Tomorrow, if you live in the Boston area and have a free evening, you should really come on down to Improv Boston in Cambridge to see me interviewed on stage for their Spotlight Series, after which I gather there will be comedy improv based upon the things that I say. IB has a talented
bunch of performers and it should be a hilarious, good time. You can also say hi to me afterwards, no doubt, as I will be there in the flesh and what-not. I mean, assuming you want to talk to me. You can also duck out the back door and dodge the goons I’ll have there waiting for you. That’s an option, too. But, you know, sooner or later you’re going to have to pay me that money you owe me, sooooo…
But I digress.
This will be the first time I will be on stage in this kind of performance setting since I left Improv Boston as a performer in 2005. In my five years with the theater, I performed in 12 different shows of varying sizes, directed and assistant directed a few shows, and was one of the architects of Quest – IB’s super-popular fantasy serial show.

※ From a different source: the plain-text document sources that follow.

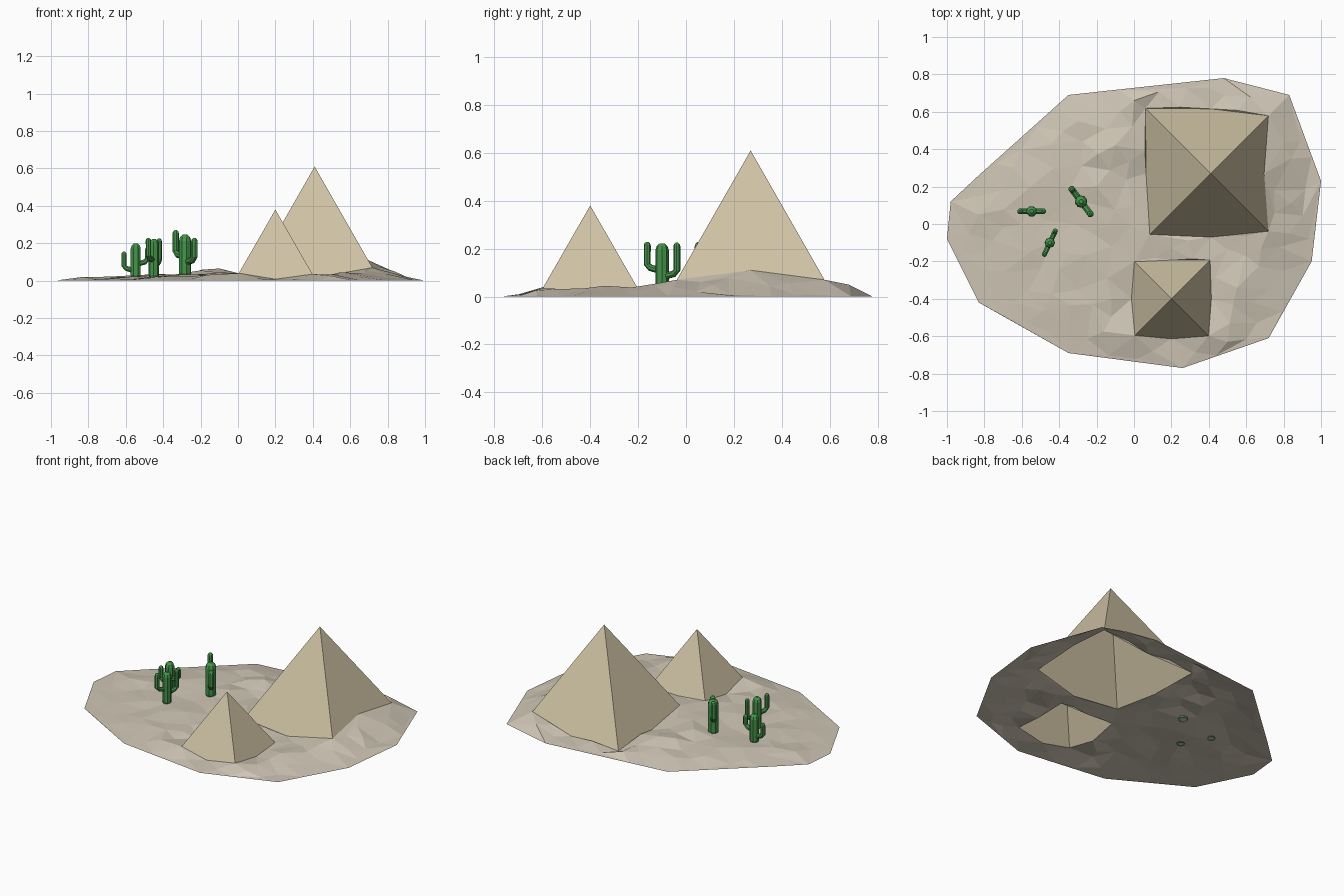
import bpy, math, random
from mathutils import Vector, geometry

if "Cube" in bpy.data.objects:
    bpy.data.objects.remove(bpy.data.objects["Cube"])

random.seed(7)


def material(name, rgb):
    m = bpy.data.materials.new(name)
    m.diffuse_color = (*rgb, 1)
    m.use_nodes = True
    m.node_tree.nodes["Principled BSDF"].inputs["Base Color"].default_value = m.diffuse_color
    return m


def add_mesh(name, verts, faces, mat):
    me = bpy.data.meshes.new(name)
    me.from_pydata([tuple(v) for v in verts], [], faces)
    me.materials.append(mat)
    me.update()
    ob = bpy.data.objects.new(name, me)
    bpy.context.collection.objects.link(ob)
    return ob


sand = material("sand", (0.62, 0.56, 0.46))
stone = material("stone", (0.62, 0.54, 0.37))
green = material("cactus_green", (0.06, 0.30, 0.07))

# Pyramids: open shells whose lower edge follows the sand
DIRS = [(-1, -1), (0, -1), (1, -1), (1, 0), (1, 1), (0, 1), (-1, 1), (-1, 0)]


def pyramid(name, apex, slope, heights):
    ring = []
    for (dx, dy), z in zip(DIRS, heights):
        h = (apex[2] - z) / slope
        ring.append(Vector((apex[0] + dx * h, apex[1] + dy * h, z)))
    add_mesh(name, ring + [Vector(apex)], [(i, (i + 1) % 8, 8) for i in range(8)], stone)
    return ring


rings = [
    pyramid("large_pyramid", (0.41, 0.27, 0.61), 1.75,
            [0.04, 0.015, 0.07, 0.11, 0.07, 0.005, 0.0, 0.005]),
    pyramid("small_pyramid", (0.20, -0.40, 0.38), 1.74,
            [0.04, 0.008, 0.035, 0.008, 0.02, 0.02, 0.035, 0.008]),
]

# Sand: convex outline at ground level plus known dune heights
outline = [(-0.98, 0.12), (-0.83, 0.26), (-0.35, 0.69), (0.48, 0.78), (0.83, 0.69), (1, 0.23),
           (0.95, -0.20), (0.72, -0.61), (0.26, -0.77), (-0.35, -0.69), (-0.83, -0.42), (-1, -0.08)]
dunes = [(-0.83, 0.05, 0.02), (-0.10, 0.42, 0.065), (-0.43, 0.3, 0.035), (0, 0.1, 0.04),
         (-0.28, 0.12, 0.03), (-0.55, 0.07, 0.018), (-0.45, -0.1, 0.02), (0.84, 0.35, 0.045),
         (0.83, -0.05, 0.04), (0.2, -0.13, 0.03), (0.55, -0.34, 0.045), (0.72, -0.35, 0.02),
         (-0.3, -0.35, 0.02), (-0.6, -0.25, 0.012), (-0.12, -0.4, 0.03), (-0.12, -0.12, 0.03),
         (0.1, -0.68, 0.012), (0.5, -0.63, 0.025), (0.62, 0.68, 0.05), (-0.3, 0.55, 0.03),
         (-0.65, 0.3, 0.015), (-0.2, 0.2, 0.055), (-0.33, 0, 0.02), (0, 0.66, 0.03)]


def inside(p, poly):
    hit = False
    for a, b in zip(poly, poly[1:] + poly[:1]):
        if (a[1] > p[1]) != (b[1] > p[1]):
            if p[0] < a[0] + (p[1] - a[1]) * (b[0] - a[0]) / (b[1] - a[1]):
                hit = not hit
    return hit


pts = [Vector((x, y, 0)) for x, y in outline] + rings[0] + rings[1]
pts += [Vector(d) for d in dunes]
known = list(pts)
for _ in range(3000):
    p = Vector((random.uniform(-1, 1), random.uniform(-0.78, 0.78), 0))
    if not inside(p, outline) or any(inside(p, r) for r in rings):
        continue
    if min((p - q).xy.length for q in pts) < 0.09:
        continue
    w = [1 / (p - q).xy.length ** 3 for q in known]
    z = sum(a * q.z for a, q in zip(w, known)) / sum(w)
    rim = min((p.xy - geometry.intersect_point_line(p.xy, Vector(a), Vector(b))[0].xy).length
              for a, b in zip(outline, outline[1:] + outline[:1]))
    p.z = max(0.001, (z + random.uniform(-0.009, 0.009)) * min(1, rim / 0.12))
    pts.append(p)

edges = [(12 + 8 * k + i, 12 + 8 * k + (i + 1) % 8) for k in range(2) for i in range(8)]
res = geometry.delaunay_2d_cdt([p.xy for p in pts], edges, [], 0, 1e-5)
verts = [Vector((v.x, v.y, pts[o[0]].z if o else 0)) for v, o in zip(res[0], res[3])]
faces = []
for f in res[2]:
    c = sum((verts[i] for i in f), Vector()) / len(f)
    if not any(inside(c, r) for r in rings):
        faces.append(list(f))
add_mesh("sand_ground", verts, faces, sand)


# Cacti: octagonal tubes swept in a vertical plane
def sweep(path, base, ang, verts, faces, n=8):
    d = Vector((math.cos(ang), math.sin(ang), 0))
    side = Vector((-d.y, d.x, 0))
    cs = [base + d * s + Vector((0, 0, z)) for s, z, r in path]
    start = len(verts)
    for k, (s, z, r) in enumerate(path):
        t = (cs[min(k + 1, len(cs) - 1)] - cs[max(k - 1, 0)]).normalized()
        up = t.cross(side)
        for i in range(n):
            a = 2 * math.pi * (i + 0.5) / n
            verts.append(cs[k] + (side * math.cos(a) + up * math.sin(a)) * r)
    for k in range(len(path) - 1):
        for i in range(n):
            j = (i + 1) % n
            a = start + k * n
            faces.append((a + i, a + j, a + n + j, a + n + i))
    faces.append([start + (len(path) - 1) * n + i for i in range(n)])


def dome(s, top, r):
    return [(s, top - r, r), (s, top - 0.4 * r, r * 0.8), (s, top, r * 0.35)]


def cactus(name, x, y, ground, top, r, ang, reach, ra, arms):
    verts, faces = [], []
    base = Vector((x, y, 0))
    sweep([(0, ground, r * 0.8), (0, ground + 0.015, r)] + dome(0, top, r),
          base, ang, verts, faces)
    for k, (elbow, tip) in enumerate(arms):
        path = [(r * 0.5, elbow - 0.01, ra), (reach - ra, elbow, ra),
                (reach, elbow + ra, ra)] + dome(reach, tip, ra)
        sweep(path, base, ang + k * math.pi, verts, faces)
    add_mesh(name, verts, faces, green)


cactus("tall_cactus", -0.283, 0.12, 0.025, 0.247, 0.034, math.radians(127), 0.083, 0.018,
       [(0.14, 0.27), (0.11, 0.228)])
cactus("left_cactus", -0.547, 0.068, 0.015, 0.20, 0.029, math.pi, 0.063, 0.015,
       [(0.065, 0.155), (0.1, 0.178)])
cactus("front_cactus", -0.45, -0.10, 0.015, 0.222, 0.028, math.radians(245), 0.068, 0.0145,
       [(0.12, 0.228), (0.095, 0.225)])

It was a great, great time and I made a lot of friends and learned a lot of things.
As the years have passed, I find my improv training comes in handy just about all the time. I am delightfully devoid of anything resembling stage fright – I will get up on stage in front of any number of people wearing anything and say whatever without really breaking a sweat (just don’t ask me to dance). I am a champion of doing things by the seat of my pants. It is very hard to knock me off-kilter when I’m teaching a class – I can work the class clown right back into the lesson without breaking stride. All of these things are life skills I either learned or honed through improv theater and have served me very well in my day-job as a lecturer and teacher.
It also helps my writing. Improv, in a lot of ways, is like the antithesis of writing a novel or story – what you do on an improv stage is collaborative, frequently aimless, and usually ephemeral. Writing a story is solitary, firmly directed, and intended to last. However, one of the biggest questions every writer fields is “where do you get your ideas” and nothing gives you a better answer than the skills you develop in improvisation. See, improv comes from everywhere and can be inspired by anything. There are stories and jokes and moments all around you, waiting to be observed. The improvisor sees these bits of inspiration, seizes upon them, and lets their imagination run rampant, free-associating and inhabiting the story they are weaving on the fly until some kind of pattern emerges to ground it. Writers basically do the same thing, just not out loud and not as quickly and not
quite so randomly. Basically, improv is accelerated storytelling, preferring spur-of-the-moment inspiration to meticulous plotting. Now, this does mean that improv rarely rises to the dramatic heights that the plotted, well-considered, well-planned, well-crafted story can, but it manages to capture the excitement of creation and the feeling of wonder that eludes authors so often in an almost effortless way. And it is absolutely perfect for brainstorming new ideas, making new connections, and approaching your outlines loosely, giving your story the permission to breathe and change organically. Improv, in short, teaches you how to be loose without being out-of-control. It teaches you to work with chaos and make something rational out of it, and there are few more apt skills you can learn to become a writer.
So, this is basically a very long and involved way of saying: why don’t you come out Thursday evening, see me in a show, and maybe get exposed to a whole new way of storytelling. I think, in the end, you’ll really enjoy it.